Default endpoints.

The main endpoint is raw Websocket endpoint to serve client connections that use pure Websocket protocol:

ws://localhost:8000/connection/websocket

Then there is SockJS endpoint - it’s needed to serve client connections that use SockJS library:

http://localhost:8000/connection/sockjs

And finally you have API endpoint to publish messages to channels (and execute other available API commands):

http://localhost:8000/api

By default all endpoints work on port 8000. You can change it using port option:

{
    "port": 9000
}

In production setup you will have your domain name in endpoint addresses above instead of localhost. Also if your Centrifugo will be behind proxy or load balancer software you most probably won’t have ports in your endpoint addresses. What will always be the same as shown above are URL paths: /connection/sockjs, /connection/websocket, /api.

Let’s look at possibilities to tweak available endpoints.

Admin endpoints.

First is enabling admin endpoints:

{
    ...
    "admin": true,
    "admin_password": "password",
    "admin_secret": "secret"
}

This makes the following endpoint available: http://localhost:8000

At this address you will see admin web interface. You can log into it using admin_password value shown above.

Debug endpoints.

Next, when Centrifugo started in debug mode some extra debug endpoints become available. To start in debug mode add debug option to config:

{
    ...
    "debug": true
}

And endpoint:

http://localhost:8000/debug/pprof/

– will show you useful info about internal state of Centrifugo instance. This info is especially helpful when troubleshooting. See wiki page for more info.

Healthcheck endpoint

New in v2.1.0

Use health boolean option (by default false) to enable healthcheck endpoint which will be available on path /health. Also available over command-line flag:

./centrifugo -c config.json --health

Custom internal ports

We strongly recommend to not expose API, admin, debug and prometheus endpoints to Internet. The following Centrifugo endpoints are considered internal:

  • API endpoint (/api) - for HTTP API requests
  • Admin web interface endpoints (/, /admin/auth, /admin/api) - used by web interface
  • Prometheus endpoint (/metrics) - used for exposing server metrics in Prometheus format
  • Healthcheck endpoint (/health) - used to do healthchecks
  • Debug endpoints (/debug/pprof) - used to inspect internal server state

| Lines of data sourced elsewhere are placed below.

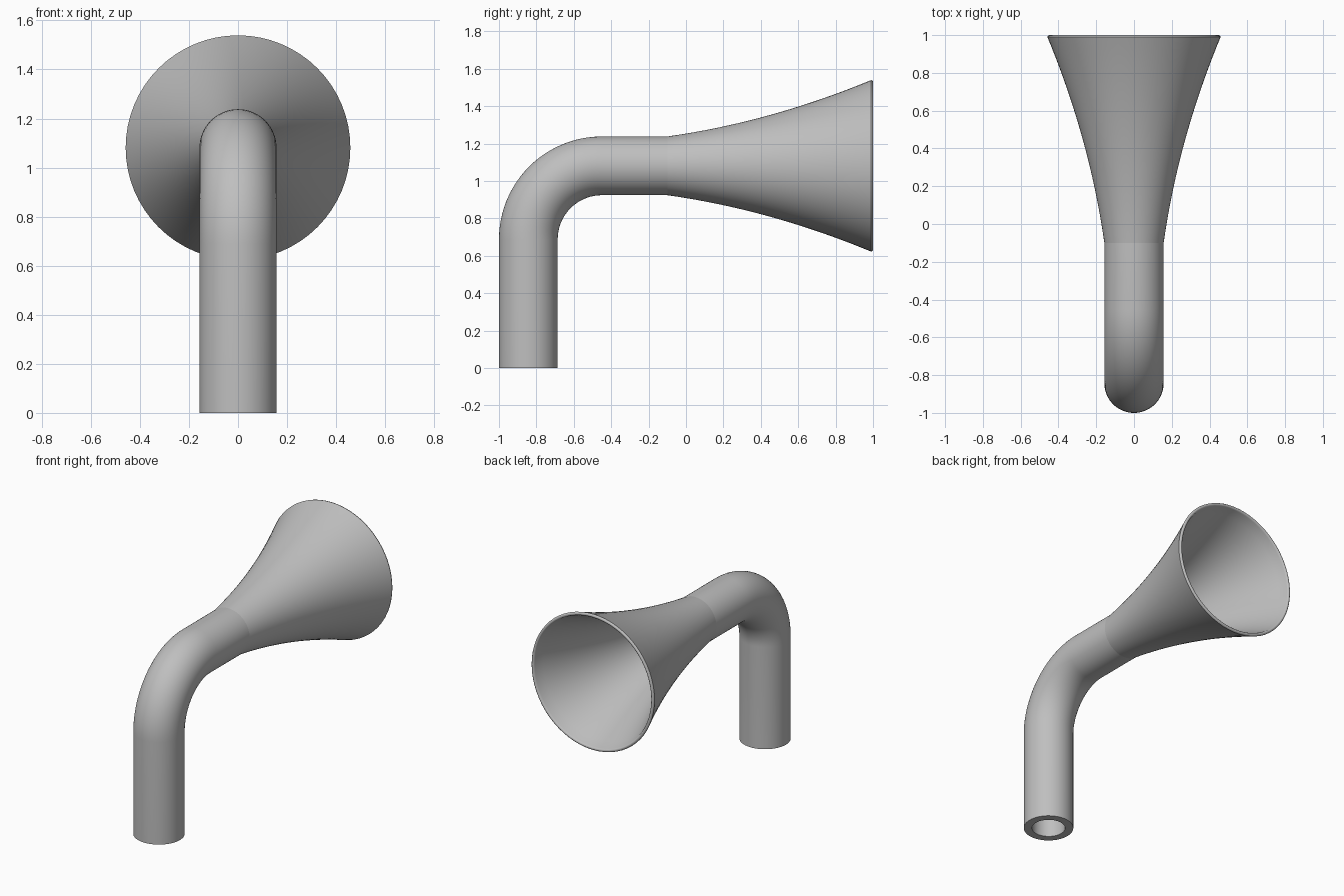
import bpy, bmesh, math
from mathutils import Vector

cube = bpy.data.objects.get("Cube")
if cube:
    bpy.data.objects.remove(cube)

SEGMENTS = 64
PIPE_R, BORE_R = 0.157, 0.105
AXIS_Z, BEND_R = 1.081, 0.393
FOOT_Y, JOINT_Y = -0.843, -0.1
RIM_R, WALL = 0.458, 0.022

grey = bpy.data.materials.new("plain grey")
grey.use_nodes = True
grey.diffuse_color = (0.52, 0.52, 0.52, 1)
grey.node_tree.nodes["Principled BSDF"].inputs["Base Color"].default_value = grey.diffuse_color


def hollow_tube(name, stations):
    """Closed skin over rings; each station is (y, z, direction angle, radius)."""
    bm = bmesh.new()
    rings = []
    for y, z, angle, radius in stations:
        centre = Vector((0, y, z))
        across = Vector((0, -math.sin(angle), math.cos(angle)))
        ring = []
        for i in range(SEGMENTS):
            a = math.tau * i / SEGMENTS
            offset = Vector((math.cos(a), 0, 0)) + across * math.sin(a)
            ring.append(bm.verts.new(centre + offset * radius))
        rings.append(ring)
    for k, ring in enumerate(rings):
        after = rings[(k + 1) % len(rings)]
        for i in range(SEGMENTS):
            j = (i + 1) % SEGMENTS
            bm.faces.new((ring[i], ring[j], after[j], after[i]))
    bmesh.ops.recalc_face_normals(bm, faces=bm.faces)
    mesh = bpy.data.meshes.new(name)
    bm.to_mesh(mesh)
    bm.free()
    mesh.materials.append(grey)
    obj = bpy.data.objects.new(name, mesh)
    bpy.context.collection.objects.link(obj)
    bpy.ops.object.select_all(action='DESELECT')
    obj.select_set(True)
    bpy.context.view_layer.objects.active = obj
    bpy.ops.object.shade_smooth_by_angle(angle=math.radians(35))
    return obj


# Elbow pipe: upright leg, quarter bend, level run; out along the skin, back along the bore
path = [(FOOT_Y, 0, math.pi / 2)]
steps = 24
for k in range(steps + 1):
    t = math.pi / 2 * (1 - k / steps)
    path.append((FOOT_Y + BEND_R * (1 - math.sin(t)),
                 AXIS_Z - BEND_R * (1 - math.cos(t)), t))
path.append((JOINT_Y, AXIS_Z, 0))
hollow_tube("elbow_pipe", [(*p, PIPE_R) for p in path] + [(*p, BORE_R) for p in reversed(path)])


# Flared horn: bowed outer wall, rounded lip, thin inner wall
def flare(s, start, end, bow=0.037):
    return start + (end - start) * s - 4 * bow * s * (1 - s)


LIP = WALL / 2
length = 1 - LIP - JOINT_Y
fractions = [k / 20 for k in range(21)]
horn = [(JOINT_Y + length * s, flare(s, PIPE_R, RIM_R)) for s in fractions]
for k in range(1, 6):
    a = math.pi * k / 6
    horn.append((1 - LIP + LIP * math.sin(a), RIM_R - LIP + LIP * math.cos(a)))
horn += [(JOINT_Y + length * s, flare(s, BORE_R, RIM_R - WALL)) for s in reversed(fractions)]
hollow_tube("flared_horn", [(y, AXIS_Z, 0, r) for y, r in horn])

It’s a good practice to protect those endpoints with firewall. For example you can do this in location section of Nginx configuration.

Though sometimes you don’t have access to per-location configuration in your proxy/load balancer software. For example when using Amazon ELB. In this case you can change ports on which your internal endpoints work.

To run internal endpoints on custom port use internal_port option:

{
    ...
    "internal_port": 9000
}

So admin web interface will work on address:

http://localhost:9000

Also debug page will be available on new custom port too:

http://localhost:9000/debug/pprof/

The same for API and prometheus endpoint.